Structuring Equality: Handbook for Student-Centered Learning - Collaborative Book Review

Structuring Equality: Handbook for Student-Centered Learning - Collaborative Book Review

Below, you will find the collaborative book reviews written by current HASTAC Scholars, about Structuring Equality: A Handbook for Student-Centered Learning and Teaching Practices, a collection of theoretical and practical essays written by graduate students for anyone interested in understanding why, where, and how to use engaged, active classroom practices.  Directed by HASTAC Scholar Christina Bosch in collaboration with HASTAC Scholars Director Kalle Westerling, the collaborative book review project provides chapter-by-chapter reviews of this book.

Structuring Equality is available free on HASTAC.org, can be downloaded (also free) as a pdf, and can be purchased as a paperback on Amazon (currently available at an introductory price of $5.09).

 


Christina Bosch: The premise of Structuring Equality is that the pursuit of equity cannot rest on intentions alone; it must be buttressed by foundational systems, or structures, that shape and maintain it. The Handbook is about how to construct those supports, and it is actually a product of these exact sorts of constructive efforts. It was created in a class that sought to disrupt classroom hierarchies, and was the result of people acting in concert within structured equitable interactions. This more implicit insight from Structuring Equality is that the architecture of equity is built through inter-personal relationships grounded in a space that has been curated to be just.

Kalle Westerling: I could not be prouder to present the result of yet another of HASTAC’s famous collaborative book reviews (a project that started in 2012 and was repeated in 2014). This time around, the choice of a book was easy. The Graduate Center Learning Collective had just come out with their Structuring Equality, originally published as a collection of blog posts here on the HASTAC platform. It was the result of the graduate class “American Literature, American Learning,” taught by Cathy N. Davidson at City University of New York. The author as a collective should already give any interested reader a hint that this was a deeply collaborative effort, involving the collective body of students in the class and a team of undergraduates from CUNY’s Peer Leadership and Mentoring Program. The undergraduates were able to learn many transferable skills in the process, such as professional copy-editing, proof-reading, and book design skills. I wanted the review project of the book to follow a similar model to Structuring Equality, so we mirrored the book’s collaborative structure.

Christina: So to review this book, we wanted the process to be structured equitably. Doing the work entirely remotely provided a unique opportunity to do so. People volunteered to review a chapter according to what they were interested in; we agreed on deadlines and word lengths over email; each reviewer shared their work in a Google Doc to elicit as much feedback as possible, and each reviewer acted as an editor for someone else. I really liked that as collaborative as this process was, the review authors had the final say over their work. They were responsible for accepting or rejecting edits and revisions, and the final length of their piece. It makes sense of course since each review was ultimately published as a personal blog post, under each reviewer’s HASTAC account; but for me in this experience it just felt really nice to be managing a project, not managing people.

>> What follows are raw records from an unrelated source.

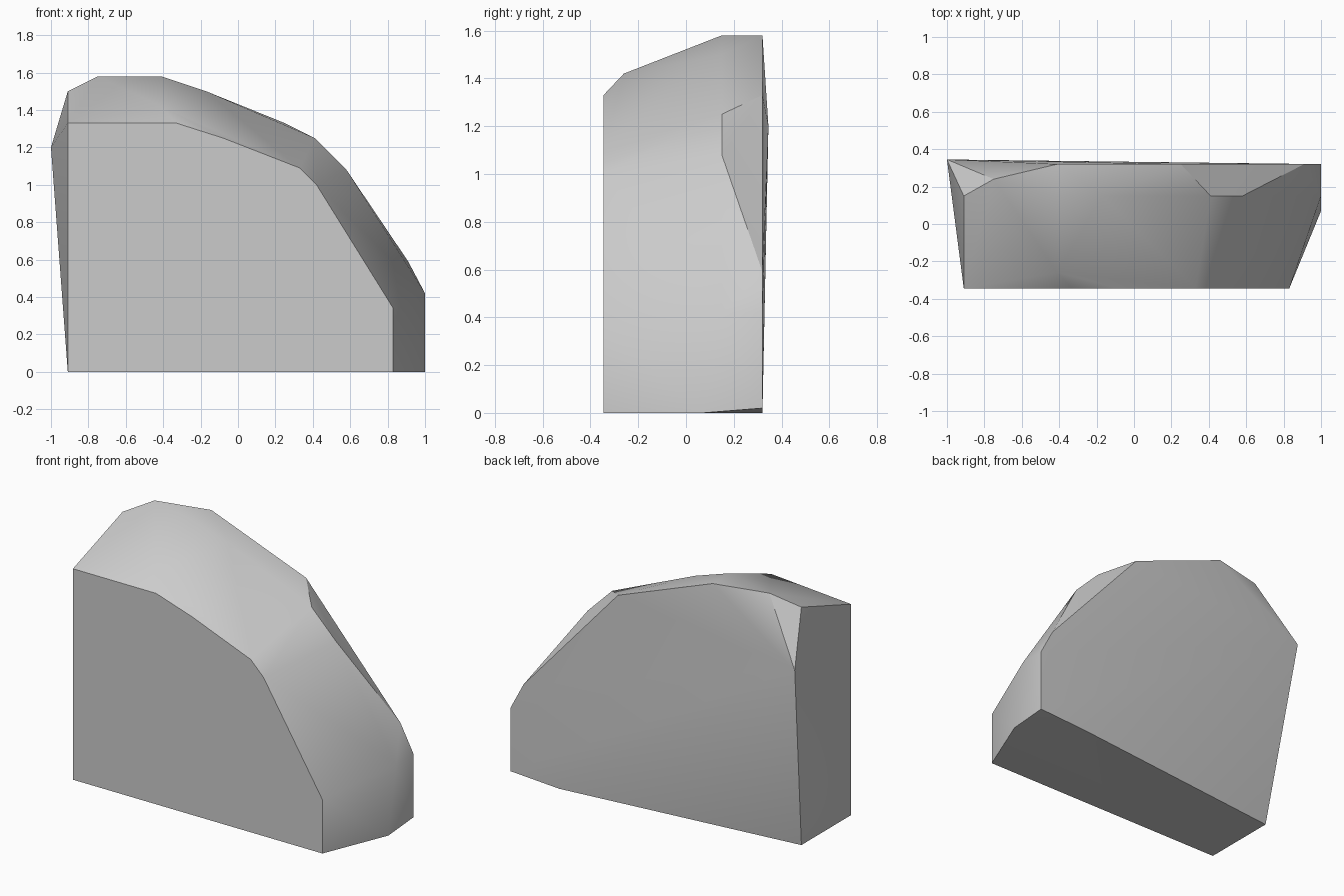
import bpy, bmesh, math

cube = bpy.data.objects.get("Cube")
if cube:
    bpy.data.objects.remove(cube, do_unlink=True)

FRONT, MID, BACK = -0.345, 0.15, 0.32

# Flat front outline (x, z)
front = [(-0.91, 0), (0.83, 0), (0.83, 0.34), (0.42, 1.0), (0.33, 1.09),
         (-0.08, 1.25), (-0.33, 1.33), (-0.91, 1.33)]
# Widest outline behind it (x, z)
middle = [(-0.91, 0), (-0.91, 1.5), (-0.41, 1.58), (-0.17, 1.5),
          (0.41, 1.25), (0.58, 1.08), (1, 0.42)]
# Back outline (x, z)
back = [(0.66, 0), (1, 0.02), (1, 0.42), (0.91, 0.59), (0.25, 1.33), (-0.41, 1.58)]
# Single chipped corners (x, y, z)
corners = [(-1, 0.345, 1.2), (-0.75, 0.24, 1.58), (-0.41, -0.26, 1.42), (1, 0.07, 0)]

points = list(corners)
for outline, y in ((front, FRONT), (middle, MID), (back, BACK)):
    points += [(x, y, z) for x, z in outline]

# Wrap the outlines in one faceted block
bm = bmesh.new()
for p in points:
    bm.verts.new(p)
hull = bmesh.ops.convex_hull(bm, input=bm.verts[:], use_existing_faces=False)
spare = {v for v in hull["geom_interior"] + hull["geom_unused"]
         if isinstance(v, bmesh.types.BMVert)}
bmesh.ops.delete(bm, geom=list(spare), context="VERTS")
bmesh.ops.dissolve_limit(bm, angle_limit=math.radians(0.5),
                         verts=bm.verts[:], edges=bm.edges[:])
bmesh.ops.recalc_face_normals(bm, faces=bm.faces[:])
mesh = bpy.data.meshes.new("rock_block")
bm.to_mesh(mesh)
bm.free()

rock = bpy.data.objects.new("rock_block", mesh)
bpy.context.collection.objects.link(rock)

# Plain stone colour
stone = bpy.data.materials.new("grey_stone")
stone.use_nodes = True
colour = (0.6, 0.6, 0.6, 1)
stone.diffuse_color = colour
stone.node_tree.nodes["Principled BSDF"].inputs["Base Color"].default_value = colour
mesh.materials.append(stone)

# Soft shading across the worn top, crisp main edges
bpy.ops.object.select_all(action="DESELECT")
rock.select_set(True)
bpy.context.view_layer.objects.active = rock
bpy.ops.object.shade_smooth_by_angle(angle=math.radians(30))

Kalle: All of the reviewers are part of our HASTAC Scholars program, and I could not be happier with this group of reviewers from all over North America: Jennifer Roth Miller, Emily Esten, Lawrence Evalyn, and R.D. Snyder. They have all followed such generous and rewarding reviews of all of the book’s chapters, as you will see in their posts below. Christina Bosch truly deserves to be singled out in the group, for her excellent project management skills. Feel free to add your questions around and ideas about the book chapters as comments in the reviews linked below! Have you found them useful in the classroom? If so, add a comment about your experience doing so!


Introduction and Afterword

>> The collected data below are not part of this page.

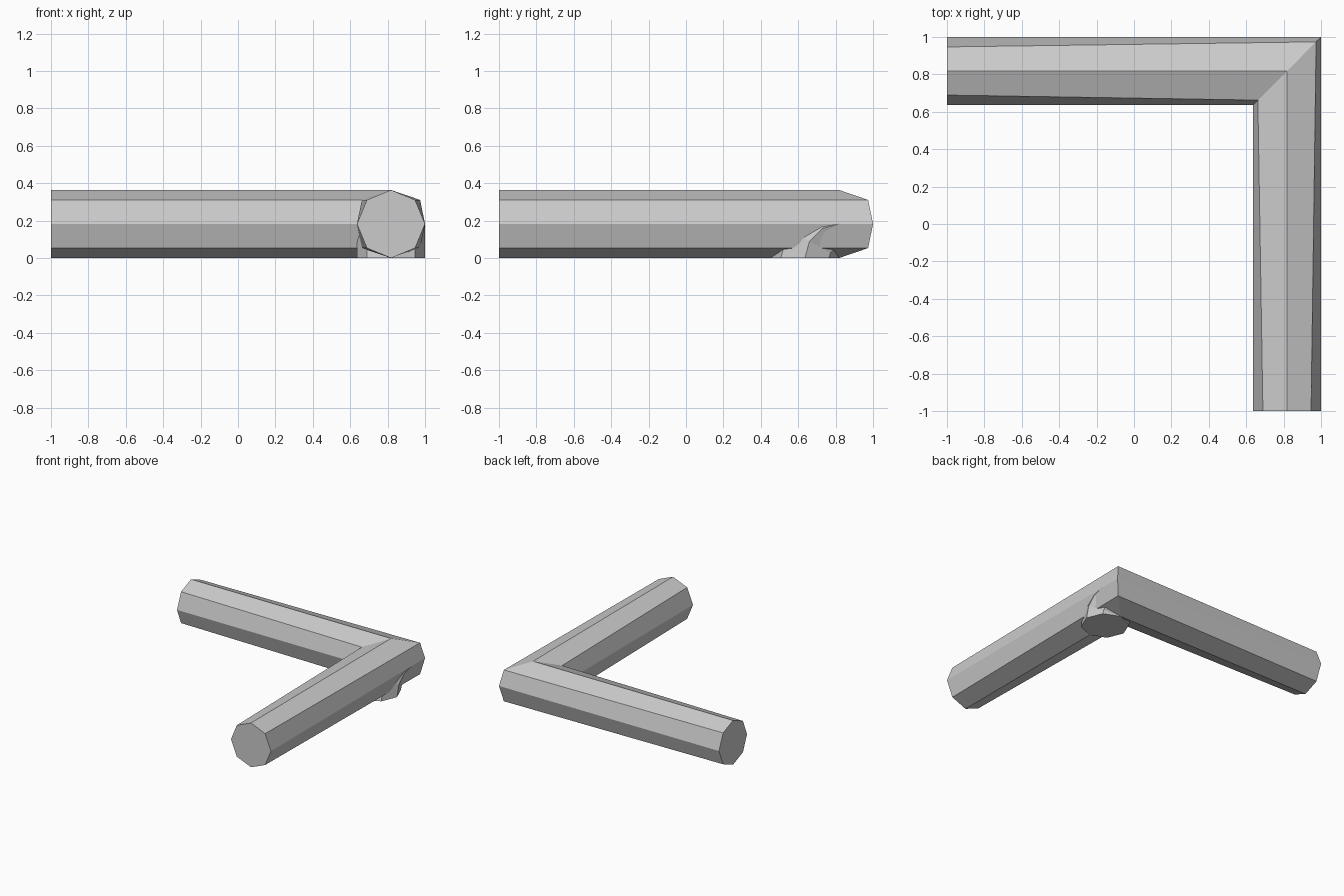
import bpy, bmesh
from math import sin, cos, pi, radians

if "Cube" in bpy.data.objects:
    bpy.data.objects.remove(bpy.data.objects["Cube"])

R = 0.182          # tube radius
C = 1 - R          # centre line of both arms
N = 8              # sides per tube


def tube(name, rings):
    """Skin a list of rings into a capped tube."""
    bm = bmesh.new()
    loops = [[bm.verts.new(p) for p in ring] for ring in rings]
    for a, b in zip(loops, loops[1:]):
        for i in range(N):
            j = (i + 1) % N
            bm.faces.new((a[i], a[j], b[j], b[i]))
    bm.faces.new(loops[0])
    bm.faces.new(loops[-1])
    bmesh.ops.remove_doubles(bm, verts=bm.verts, dist=1e-4)
    bmesh.ops.dissolve_degenerate(bm, edges=bm.edges, dist=1e-4)
    bmesh.ops.recalc_face_normals(bm, faces=bm.faces)
    mesh = bpy.data.meshes.new(name)
    bm.to_mesh(mesh)
    bm.free()
    obj = bpy.data.objects.new(name, mesh)
    bpy.context.collection.objects.link(obj)
    return obj


# Octagon profile with points on its axes: (sideways, up)
octagon = [(R * cos(2 * pi * i / N), R * sin(2 * pi * i / N)) for i in range(N)]

# Two long arms meeting in a mitre whose diagonal points bulge sideways
mitre = [(u * (1.21 if i % 2 else 1), v) for i, (u, v) in enumerate(octagon)]
tube("corner_pipe", [
    [(-1, C + u, R + v) for u, v in octagon],
    [(C + u, C + u, R + v) for u, v in mitre],
    [(C + u, -1, R + v) for u, v in octagon],
])

# Short elbow under the corner, turning from straight down into the arm
elbow = []
for step in range(4):
    a = radians(30 * step)
    elbow.append([(C + u, C - (R + v) * cos(a), (R + v) * sin(a)) for u, v in octagon])
tube("down_elbow", elbow)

Review by Christina A. Bosch (University of Massachusetts)

 

Chapter 1: Our Students: Learning to Listen to Multilingual Student Voices

Review by Jennifer Roth Miller (University of Central Florida)

 

Chapter 2: Student Body: What Happens When Teachers and Students Move Together

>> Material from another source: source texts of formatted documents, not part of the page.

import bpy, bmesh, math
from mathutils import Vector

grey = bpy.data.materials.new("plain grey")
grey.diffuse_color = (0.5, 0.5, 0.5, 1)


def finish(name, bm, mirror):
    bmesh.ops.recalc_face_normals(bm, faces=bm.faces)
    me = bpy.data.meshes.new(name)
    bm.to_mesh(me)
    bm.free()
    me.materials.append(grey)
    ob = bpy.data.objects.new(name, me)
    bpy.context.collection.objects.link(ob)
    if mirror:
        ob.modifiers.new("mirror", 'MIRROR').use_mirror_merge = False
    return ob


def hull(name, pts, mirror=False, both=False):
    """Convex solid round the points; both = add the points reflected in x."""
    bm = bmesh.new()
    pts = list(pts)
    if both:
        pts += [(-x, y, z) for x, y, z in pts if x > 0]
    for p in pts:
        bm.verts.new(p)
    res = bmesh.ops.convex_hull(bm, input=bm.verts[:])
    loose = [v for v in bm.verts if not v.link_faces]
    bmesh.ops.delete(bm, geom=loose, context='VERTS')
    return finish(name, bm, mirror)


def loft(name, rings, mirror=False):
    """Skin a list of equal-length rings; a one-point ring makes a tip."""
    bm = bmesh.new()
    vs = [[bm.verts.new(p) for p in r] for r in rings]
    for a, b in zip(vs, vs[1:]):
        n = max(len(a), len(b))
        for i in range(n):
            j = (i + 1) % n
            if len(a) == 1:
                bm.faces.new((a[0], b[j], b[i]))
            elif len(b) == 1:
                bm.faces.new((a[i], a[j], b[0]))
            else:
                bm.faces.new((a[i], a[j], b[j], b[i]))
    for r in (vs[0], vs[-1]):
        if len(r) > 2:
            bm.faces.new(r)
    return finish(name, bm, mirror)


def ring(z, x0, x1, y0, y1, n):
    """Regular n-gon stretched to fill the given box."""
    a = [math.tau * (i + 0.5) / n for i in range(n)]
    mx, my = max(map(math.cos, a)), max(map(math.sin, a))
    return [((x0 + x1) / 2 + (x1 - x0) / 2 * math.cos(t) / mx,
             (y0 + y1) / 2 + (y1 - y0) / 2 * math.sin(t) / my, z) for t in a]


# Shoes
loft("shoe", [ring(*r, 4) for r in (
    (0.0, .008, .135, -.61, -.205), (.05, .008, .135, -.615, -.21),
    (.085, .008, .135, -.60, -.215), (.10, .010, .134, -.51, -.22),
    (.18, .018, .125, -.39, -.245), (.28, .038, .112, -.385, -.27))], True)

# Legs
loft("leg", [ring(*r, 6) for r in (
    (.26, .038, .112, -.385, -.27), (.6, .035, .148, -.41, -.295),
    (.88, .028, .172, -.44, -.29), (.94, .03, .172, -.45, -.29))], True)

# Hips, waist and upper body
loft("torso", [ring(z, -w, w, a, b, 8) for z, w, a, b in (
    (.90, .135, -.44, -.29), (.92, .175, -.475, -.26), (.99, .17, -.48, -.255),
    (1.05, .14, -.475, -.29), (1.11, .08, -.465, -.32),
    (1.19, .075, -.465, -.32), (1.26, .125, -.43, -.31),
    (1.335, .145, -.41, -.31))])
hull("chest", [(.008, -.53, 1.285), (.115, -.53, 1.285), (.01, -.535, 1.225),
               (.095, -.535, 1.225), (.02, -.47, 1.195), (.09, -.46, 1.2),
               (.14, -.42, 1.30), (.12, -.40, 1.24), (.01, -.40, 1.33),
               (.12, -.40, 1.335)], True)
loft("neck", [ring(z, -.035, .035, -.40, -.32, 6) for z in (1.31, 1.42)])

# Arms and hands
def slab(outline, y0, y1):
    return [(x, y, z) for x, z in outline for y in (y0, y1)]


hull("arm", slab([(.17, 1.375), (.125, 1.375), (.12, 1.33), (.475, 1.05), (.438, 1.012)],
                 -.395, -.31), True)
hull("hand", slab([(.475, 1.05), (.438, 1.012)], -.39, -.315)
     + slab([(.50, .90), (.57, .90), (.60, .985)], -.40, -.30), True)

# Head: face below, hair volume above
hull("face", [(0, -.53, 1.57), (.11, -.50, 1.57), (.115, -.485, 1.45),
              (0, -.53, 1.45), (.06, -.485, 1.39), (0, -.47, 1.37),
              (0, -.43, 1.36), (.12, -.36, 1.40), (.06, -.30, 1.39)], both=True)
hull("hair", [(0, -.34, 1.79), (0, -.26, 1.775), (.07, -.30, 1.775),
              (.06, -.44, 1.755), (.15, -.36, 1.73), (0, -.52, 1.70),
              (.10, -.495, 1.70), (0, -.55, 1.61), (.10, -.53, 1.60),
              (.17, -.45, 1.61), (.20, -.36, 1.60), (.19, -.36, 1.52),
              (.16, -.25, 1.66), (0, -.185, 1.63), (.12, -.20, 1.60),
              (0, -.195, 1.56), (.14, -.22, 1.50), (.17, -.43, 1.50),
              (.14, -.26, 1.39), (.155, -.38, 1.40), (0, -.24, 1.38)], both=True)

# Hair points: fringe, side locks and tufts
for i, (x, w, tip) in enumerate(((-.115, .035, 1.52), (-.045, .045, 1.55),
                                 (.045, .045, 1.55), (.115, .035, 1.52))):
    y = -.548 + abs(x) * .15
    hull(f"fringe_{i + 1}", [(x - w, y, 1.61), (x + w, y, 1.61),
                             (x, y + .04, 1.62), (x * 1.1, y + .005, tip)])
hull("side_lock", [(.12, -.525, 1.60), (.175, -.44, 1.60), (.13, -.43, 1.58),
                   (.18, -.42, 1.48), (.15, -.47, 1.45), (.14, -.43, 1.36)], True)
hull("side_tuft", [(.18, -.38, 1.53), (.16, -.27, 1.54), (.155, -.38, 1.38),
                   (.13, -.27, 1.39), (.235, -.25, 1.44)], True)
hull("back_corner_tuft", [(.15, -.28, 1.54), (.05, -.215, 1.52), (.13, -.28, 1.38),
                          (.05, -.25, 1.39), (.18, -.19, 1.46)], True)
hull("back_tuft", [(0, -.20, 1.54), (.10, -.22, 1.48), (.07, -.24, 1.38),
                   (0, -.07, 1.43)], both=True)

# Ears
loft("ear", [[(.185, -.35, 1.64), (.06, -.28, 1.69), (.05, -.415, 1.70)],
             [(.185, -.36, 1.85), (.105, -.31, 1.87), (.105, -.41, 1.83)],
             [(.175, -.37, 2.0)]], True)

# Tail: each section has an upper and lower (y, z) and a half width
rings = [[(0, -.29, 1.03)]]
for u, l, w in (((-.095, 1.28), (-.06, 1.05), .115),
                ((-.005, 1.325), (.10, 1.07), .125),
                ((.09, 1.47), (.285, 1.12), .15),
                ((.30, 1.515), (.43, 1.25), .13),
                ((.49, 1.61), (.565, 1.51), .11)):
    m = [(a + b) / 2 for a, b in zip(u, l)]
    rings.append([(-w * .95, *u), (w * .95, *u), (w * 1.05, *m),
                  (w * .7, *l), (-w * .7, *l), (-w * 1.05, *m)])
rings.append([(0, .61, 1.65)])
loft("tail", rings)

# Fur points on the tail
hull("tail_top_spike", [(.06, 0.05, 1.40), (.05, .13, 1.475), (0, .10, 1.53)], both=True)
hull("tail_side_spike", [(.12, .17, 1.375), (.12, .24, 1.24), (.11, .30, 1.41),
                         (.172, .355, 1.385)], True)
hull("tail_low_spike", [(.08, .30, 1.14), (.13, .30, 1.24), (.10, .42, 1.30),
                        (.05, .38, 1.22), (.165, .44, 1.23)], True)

Review by Christina A. Bosch (University of Massachusetts)

 

Chapter 3: The Atlanta Compromise, Reacting to the Past

Review by Emily Esten (Brown University)

 

Chapter 4: The Value of the Non-Evaluative: Rethinking Faculty Observation

Review by Lawrence Evalyn (University of Toronto)

 

Chapter 5: Three Problems with Observation

Review by James Edmonds (Arizona State University)

 

Chapter 6: Literature as a Learning Tool: A Lesson Plan

Review by R.D. Snyder (Washington State University)


Structuring Equality is available free on HASTAC.org, can be downloaded (also free) as a pdf, and can be purchased on Amazon (currently available at an introductory price of $5.09).